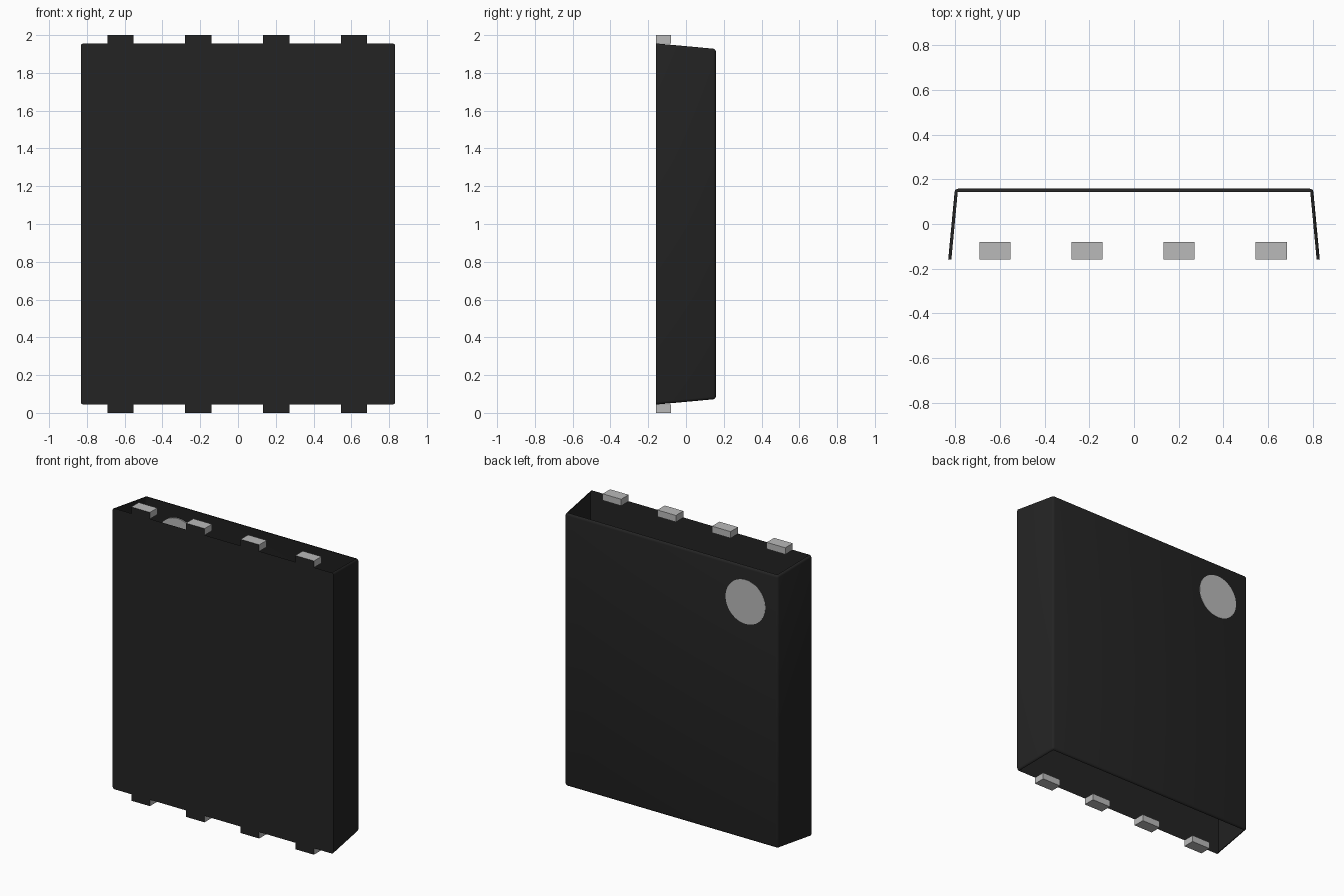
import bpy
import bmesh
from math import pi
from mathutils import Matrix, Vector

cube = bpy.data.objects.get("Cube")
if cube:
    bpy.data.objects.remove(cube, do_unlink=True)


def material(name, value):
    mat = bpy.data.materials.new(name)
    mat.use_nodes = True
    colour = (value, value, value, 1)
    mat.diffuse_color = colour
    mat.node_tree.nodes["Principled BSDF"].inputs["Base Color"].default_value = colour
    return mat


black = material("matte black", 0.017)
silver = material("silver grey", 0.49)

FRONT, BACK, MID = -0.16, 0.158, 1.0


def finish(name, bm, mats, smooth=False):
    mesh = bpy.data.meshes.new(name)
    bm.to_mesh(mesh)
    bm.free()
    for mat in mats:
        mesh.materials.append(mat)
    obj = bpy.data.objects.new(name, mesh)
    bpy.context.collection.objects.link(obj)
    if smooth:
        bpy.ops.object.select_all(action="DESELECT")
        obj.select_set(True)
        bpy.context.view_layer.objects.active = obj
        bpy.ops.object.shade_smooth_by_angle()
    return obj


# Tapered casing with rounded edges, open at the top and bottom
bm = bmesh.new()
bmesh.ops.create_cube(bm, size=2)
for v in bm.verts:
    sx, sy, sz = v.co
    half_w, half_h, y = (0.802, 0.927, BACK) if sy > 0 else (0.832, 0.956, FRONT)
    v.co = Vector((sx * half_w, y, MID + sz * half_h))
edges = [e for e in bm.edges if any(v.co.y > 0 for v in e.verts)]
bmesh.ops.bevel(bm, geom=edges, offset=0.014, segments=3, profile=0.5, affect="EDGES")
bm.normal_update()
ends = [f for f in bm.faces if abs(f.normal.z) > 0.98 and f.calc_area() > 0.2]
bmesh.ops.delete(bm, geom=ends, context="FACES")
finish("casing", bm, [black], smooth=True)

# Contact tabs along both ends, black on the front and silver elsewhere
TAB_H = 0.045
for end, z in (("bottom", TAB_H / 2), ("top", 2 - TAB_H / 2)):
    for i in range(4):
        x = -0.622 + i * 0.412
        bm = bmesh.new()
        bmesh.ops.create_cube(bm, size=1)
        bmesh.ops.scale(bm, vec=(0.14, 0.08, TAB_H), verts=bm.verts)
        bmesh.ops.translate(bm, vec=(x, FRONT + 0.04, z), verts=bm.verts)
        bm.normal_update()
        for f in bm.faces:
            f.material_index = 1 if f.normal.y < -0.9 else 0
        finish(f"{end}_tab_{i + 1}", bm, [silver, black])

# Round marker set through the back wall
bm = bmesh.new()
place = Matrix.Translation((-0.56, 0.155, 1.688)) @ Matrix.Rotation(pi / 2, 4, "X")
bmesh.ops.create_cone(bm, cap_ends=True, segments=48, radius1=0.15, radius2=0.15,
                      depth=0.01, matrix=place)
finish("marker_disc", bm, [silver], smooth=True)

### [Work order]
Everything from the line with "ends = [f for" through the line with "TAB_H = 0.045" in the listing above must be retyped exactly, with nothing added.

### [Exercise result]
ends = [f for f in bm.faces if abs(f.normal.z) > 0.98 and f.calc_area() > 0.2]
bmesh.ops.delete(bm, geom=ends, context="FACES")
finish("casing", bm, [black], smooth=True)

# Contact tabs along both ends, black on the front and silver elsewhere
TAB_H = 0.045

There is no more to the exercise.